"Scharen examines why popular culture is often disdained by the Christian church and suggests that by entering this paradoxical world, the church will find God's mercy and grace in rich supply. . . . His theology of popular culture is written in a minor key, as is his theology of the cross, and both are ultimately hopeful."--Kristine Morris, ForeWord

"Scharen's book is well-written, thoughtful, clear, and provocative. It offers a needed corrective."--Matt Edwards and Walker Sherman, Jesus Creed blog

"Scharen's book may be understood as a theological-cultural exploration of imagination. . . . Scharen's remarkable blend of being both poetic and profound--and everywhere theologically minded and informed--comes out nowhere more prominently than in his choice of Leonard Cohen's lyric 'broken hallelujahs,' from Cohen's song 'Hallelujah,' as a focal point. Arguably one of the most frustratingly enigmatic songs, you simply can't ignore it. But you also can't merely enjoy it either. The song is in the end perhaps a bit like beauty itself. It remains elusive. And as such it compels a listen (and the tune has a way of sticking with you anyway). Someday we will arrive at the final verse of Cohen's song. The broken will fall off and the pure, true, righteous, and just 'hallelujahs' will be sung. But for now we need to hear the broken hallelujahs. For now we live in some ambiguity and perplexity. King David, also a musician, lived there himself and sung about it. So did Luther. So, Scharen commends, should we."--Stephen J. Nichols, Themelios

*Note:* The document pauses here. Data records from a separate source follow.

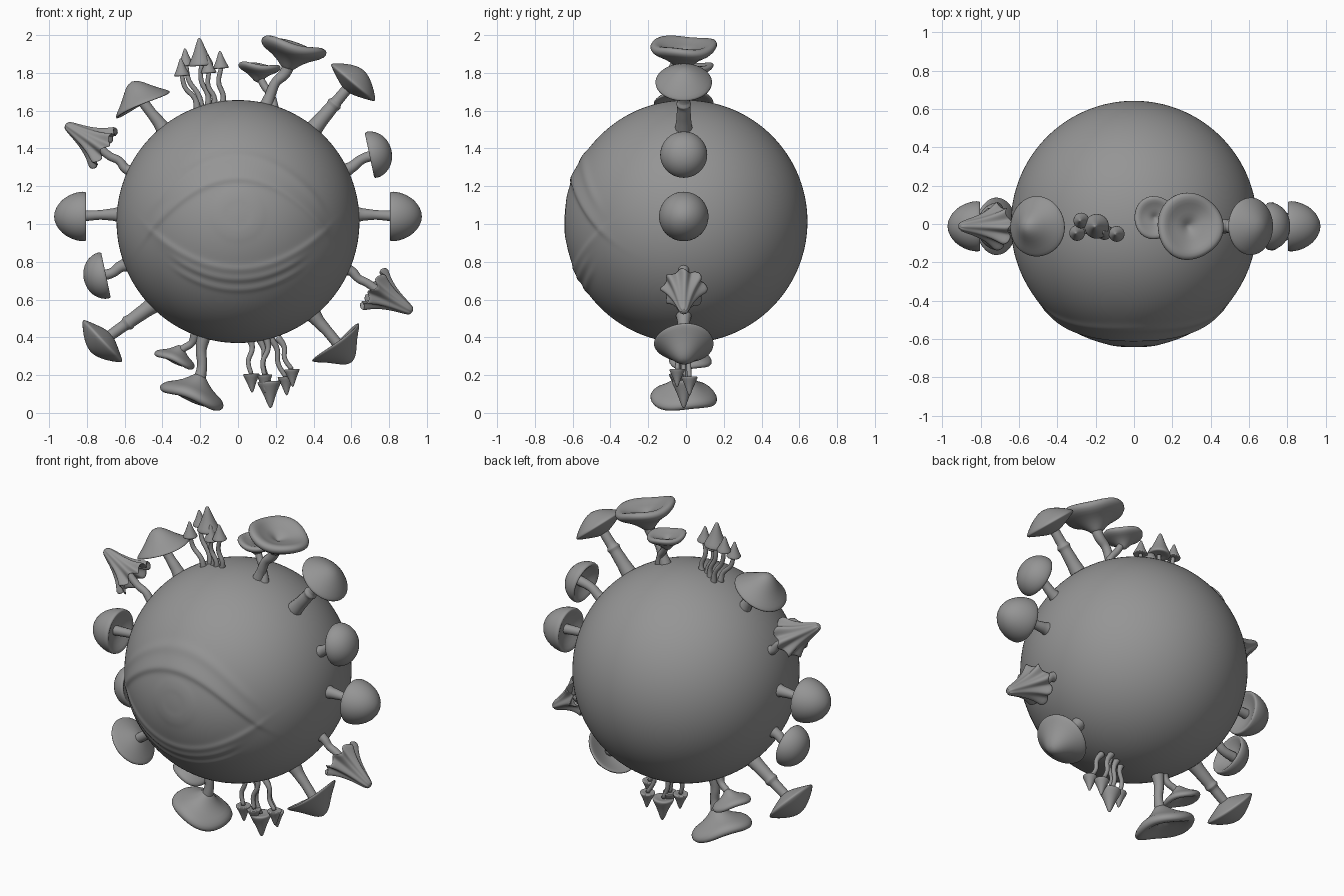
import bpy, bmesh, math
from mathutils import Vector, Matrix

if "Cube" in bpy.data.objects:
    bpy.data.objects.remove(bpy.data.objects["Cube"])

CZ, R, Y0 = 1.013, 0.643, -0.012

# Dark grey for every part
GREY = bpy.data.materials.new("dark_grey")
GREY.diffuse_color = (0.3, 0.3, 0.3, 1)
GREY.use_nodes = True
GREY.node_tree.nodes["Principled BSDF"].inputs["Base Color"].default_value = GREY.diffuse_color


def finish(bm, name, mat=None, subsurf=0):
    if mat:
        bm.transform(mat)
    bmesh.ops.remove_doubles(bm, verts=bm.verts, dist=1e-5)
    bmesh.ops.recalc_face_normals(bm, faces=bm.faces)
    for f in bm.faces:
        f.smooth = True
        f.material_index = 0
    me = bpy.data.meshes.new(name)
    bm.to_mesh(me)
    bm.free()
    me.materials.append(GREY)
    ob = bpy.data.objects.new(name, me)
    bpy.context.collection.objects.link(ob)
    if subsurf:
        mod = ob.modifiers.new("smooth", 'SUBSURF')
        mod.levels = mod.render_levels = subsurf
    return ob


def cap(name, profile, x, z, deg, scale=1.0, y=0.0, n=0, ripple=0.0, wave=0.0, segs=32):
    """Lathe a closed cap profile (r, h); its axis points along deg in the XZ plane."""
    bm = bmesh.new()
    rmax = max(r for r, h in profile)
    rings = []
    for r, h in profile:
        t = (r / rmax) ** 1.5
        ring = []
        for i in range(segs):
            a = math.tau * i / segs
            rr = r * (1 + ripple * t * math.cos(n * a))
            hh = h + wave * t * math.cos(n * a + 1)
            ring.append(bm.verts.new((rr * math.cos(a), rr * math.sin(a), hh)))
        rings.append(ring)
    for a, b in zip(rings, rings[1:]):
        for i in range(segs):
            j = (i + 1) % segs
            bm.faces.new((a[i], a[j], b[j], b[i]))
    mat = (Matrix.Translation((x, Y0 + y, z)) @ Matrix.Rotation(math.radians(90 - deg), 4, 'Y')
           @ Matrix.Scale(scale, 4))
    return finish(bm, name, mat, 1)


def stem(name, pts, radii, y=0.0, y_base=None):
    """Smooth tapered tube through XZ points."""
    cu = bpy.data.curves.new(name + "_path", 'CURVE')
    cu.dimensions = '3D'
    cu.bevel_depth, cu.bevel_resolution, cu.resolution_u = 1.0, 4, 6
    cu.use_fill_caps = True
    sp = cu.splines.new('BEZIER')
    sp.bezier_points.add(len(pts) - 1)
    for i, (bp, (x, z)) in enumerate(zip(sp.bezier_points, pts)):
        yy = y if y_base is None else y_base + (y - y_base) * i / (len(pts) - 1)
        bp.co = (x, Y0 + yy, z)
        bp.handle_left_type = bp.handle_right_type = 'AUTO'
        bp.radius = radii[min(i, len(radii) - 1)]
    tmp = bpy.data.objects.new(name + "_path", cu)
    bpy.context.collection.objects.link(tmp)
    bpy.context.view_layer.update()
    me = bpy.data.meshes.new_from_object(tmp.evaluated_get(bpy.context.evaluated_depsgraph_get()))
    bpy.data.objects.remove(tmp)
    bm = bmesh.new()
    bm.from_mesh(me)
    bpy.data.meshes.remove(me)
    finish(bm, name)


# Ball with an eye relief on the front
def gauss(d, w):
    return math.exp(-(d / w) ** 2)


def step(d, w):
    return 1 / (1 + math.exp(-max(-40, min(40, d / w))))


def relief(x, z):
    k = 1 - (x / 0.45) ** 2
    fade = step(0.46 - abs(x), 0.025)
    up = z - (0.965 + 0.265 * k)
    lo = (0.965 - 0.195 * k) - z
    h = 0.017 * step(up, 0.008) * math.exp(-max(up, 0) / 0.06)
    h += 0.006 * gauss(up - 0.125, 0.03) * step(k, 0.1)
    h += 0.012 * step(lo, 0.008) * math.exp(-max(lo, 0) / 0.035)
    h += (0.006 * gauss(lo - 0.06, 0.018) + 0.005 * gauss(lo - 0.115, 0.017)) * step(k - 0.5, 0.08)
    if up < 0 and lo < 0:
        r = math.hypot(x, z - 1.05)
        h += 0.002 * step(0.14 - r, 0.008) - 0.002 * step(0.07 - r, 0.008)
    return h * fade


bm = bmesh.new()
bmesh.ops.create_uvsphere(bm, u_segments=256, v_segments=192, radius=1)
bmesh.ops.rotate(bm, verts=bm.verts, matrix=Matrix.Rotation(math.pi / 2, 3, 'X'))
for v in bm.verts:
    d = v.co.normalized()
    h = relief(d.x * R, CZ + d.z * R) if d.y < -0.3 else 0
    v.co = d * (R + h) + Vector((0, 0, CZ))
finish(bm, "eyeball")

# Cap profiles, underside centre first
ROUND = [(0, .04), (.06, .035), (.115, .005), (.13, 0), (.133, .02), (.128, .06), (.105, .112), (.07, .15), (.03, .17), (0, .174)]
BUTTON = [(0, .05), (.06, .04), (.105, .005), (.12, -.005), (.128, .01), (.12, .05), (.09, .09), (.05, .112), (0, .12)]
LENS = [(0, -.055), (.04, -.05), (.1, -.025), (.148, -.004), (.154, .003), (.14, .02), (.09, .058), (.04, .083), (0, .09)]
HAT = [(0, .03), (.06, .02), (.12, .0), (.155, -.012), (.162, -.004), (.148, .012), (.1, .05), (.06, .095), (.03, .12), (0, .128)]
FLUTED = [(0, .08), (.04, .06), (.08, .02), (.112, -.012), (.118, -.004), (.09, .035), (.065, .09), (.045, .15), (.03, .21), (.02, .232), (0, .238)]
FUNNEL = [(0, -.14), (.03, -.13), (.055, -.1), (.105, -.062), (.155, -.042), (.182, -.012), (.172, .014), (.14, .018), (.1, -.005), (.05, -.015), (.02, -.035), (0, -.045)]
BELL = [(0, .006), (.04, -.004), (.048, 0), (.042, .014), (.026, .045), (.014, .08), (.006, .1), (0, .103)]

# Round mushrooms on both sides
for s, side in ((1, "right"), (-1, "left")):
    cap("round_cap_" + side, ROUND, s * .80, 1.04, 90 - 90 * s)
    stem("round_stem_" + side, [(s * .60, 1.05), (s * .66, 1.05), (s * .73, 1.048), (s * .86, 1.04)], [.05, .033, .025, .03])

# Button mushrooms
cap("button_cap_upper", BUTTON, .697, 1.364, 12)
stem("button_stem_upper", [(.54, 1.27), (.60, 1.30), (.66, 1.345), (.75, 1.37)], [.045, .03, .026, .03])
cap("button_cap_lower", BUTTON, -.70, .73, 192)
stem("button_stem_lower", [(-.56, .79), (-.62, .775), (-.67, .74), (-.75, .725)], [.045, .03, .026, .03])

# Parasol mushrooms with ringed stems
for tag, p, q, deg in (("upper", (.38, 1.48), (.59, 1.73), 50), ("lower", (-.41, .60), (-.69, .40), 223)):
    a, b = Vector(p), Vector(q)
    stem("parasol_stem_" + tag, [a.lerp(b, t) for t in (0, .3, .56, .62, .68, 1)], [.05, .039, .035, .04, .03, .028])
cap("parasol_cap_upper", LENS, .607, 1.747, 50)
cap("parasol_cap_lower", LENS, -.715, .383, 223)

# Pointed hat mushrooms
cap("hat_cap_upper", HAT, -.507, 1.639, 116, n=2, wave=-.008)
stem("hat_stem_upper", [(-.38, 1.48), (-.42, 1.54), (-.46, 1.59), (-.52, 1.67)], [.045, .033, .028])
cap("hat_cap_lower", HAT, .522, .367, 309, n=2, wave=-.008)
stem("hat_stem_lower", [(.39, .53), (.43, .48), (.475, .43), (.54, .35)], [.045, .033, .028])

# Fluted mushrooms with folded skirts
cap("fluted_cap_upper", FLUTED, -.712, 1.401, 148, n=8, ripple=.13, wave=.018, segs=64)
stem("fluted_stem_upper", [(-.54, 1.28), (-.59, 1.29), (-.63, 1.335), (-.68, 1.36), (-.76, 1.43)], [.04, .026, .022])
cap("fluted_cap_lower", FLUTED, .72, .657, -31, n=8, ripple=.13, wave=.018, segs=64)
stem("fluted_stem_lower", [(.55, .765), (.60, .75), (.64, .71), (.68, .69), (.77, .625)], [.04, .026, .022])

# Funnel mushrooms in pairs
cap("funnel_cap_upper", FUNNEL, .293, 1.945, 76, n=3, ripple=.03, wave=.01)
stem("funnel_stem_upper", [(.14, 1.60), (.17, 1.68), (.20, 1.75), (.25, 1.80), (.275, 1.87)], [.04, .028, .026, .03, .035])
cap("funnel_small_upper", FUNNEL, .112, 1.838, 84, .64, y=.045, n=3, ripple=.03, wave=.01)
stem("funnel_small_stem_upper", [(.19, 1.60), (.175, 1.68), (.14, 1.73), (.11, 1.79)], [.03, .02, .02], y=.045, y_base=0)
cap("funnel_cap_lower", FUNNEL, -.243, .078, 250, n=3, ripple=.03, wave=.01)
stem("funnel_stem_lower", [(-.18, .42), (-.195, .33), (-.19, .25), (-.21, .15)], [.04, .028, .026, .035])
cap("funnel_small_lower", FUNNEL, -.335, .275, 248, .64, y=.035, n=3, ripple=.03, wave=.01)
stem("funnel_small_stem_lower", [(-.22, .43), (-.245, .37), (-.29, .34), (-.32, .31)], [.03, .02, .02], y=.035, y_base=0)


# Clusters of thin bell mushrooms: base x, cap x, cap z, y, scale
def cluster(tag, rows, z0, deg):
    for i, (bx, x, z, y, s) in enumerate(rows):
        mid = [(bx + (x - bx) * t + w, z0 + (z - z0) * t) for t, w in ((.3, .012), (.65, -.012))]
        stem(f"bell_stem_{tag}_{i}", [(bx, z0)] + mid + [(x, z)], [.02, .014, .013, .012], y=y, y_base=y * .6)
        cap(f"bell_cap_{tag}_{i}", BELL, x, z, deg, s, y=y)


cluster("upper", [(-.215, -.297, 1.785, -.035, .9), (-.195, -.275, 1.838, .03, .9), (-.16, -.195, 1.84, 0, 1.42),
                  (-.13, -.155, 1.80, -.03, .9), (-.09, -.09, 1.825, -.04, .9)], 1.61, 94)
cluster("lower", [(.06, .07, .205, -.035, .95), (.11, .165, .165, 0, 1.36), (.15, .14, .20, -.03, .9),
                  (.17, .253, .19, .03, .95), (.21, .285, .23, -.035, .9)], .40, 273)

"[This book] can help us reflect on popular music from a Christian perspective. . . . I recommend Broken Hallelujahs as worthy of careful reading, discussion, and reflection. Engaging it thoughtfully will sharpen our skill in cultural discernment, even at the points where we may disagree or see things a bit differently."--Denis Haack, Critique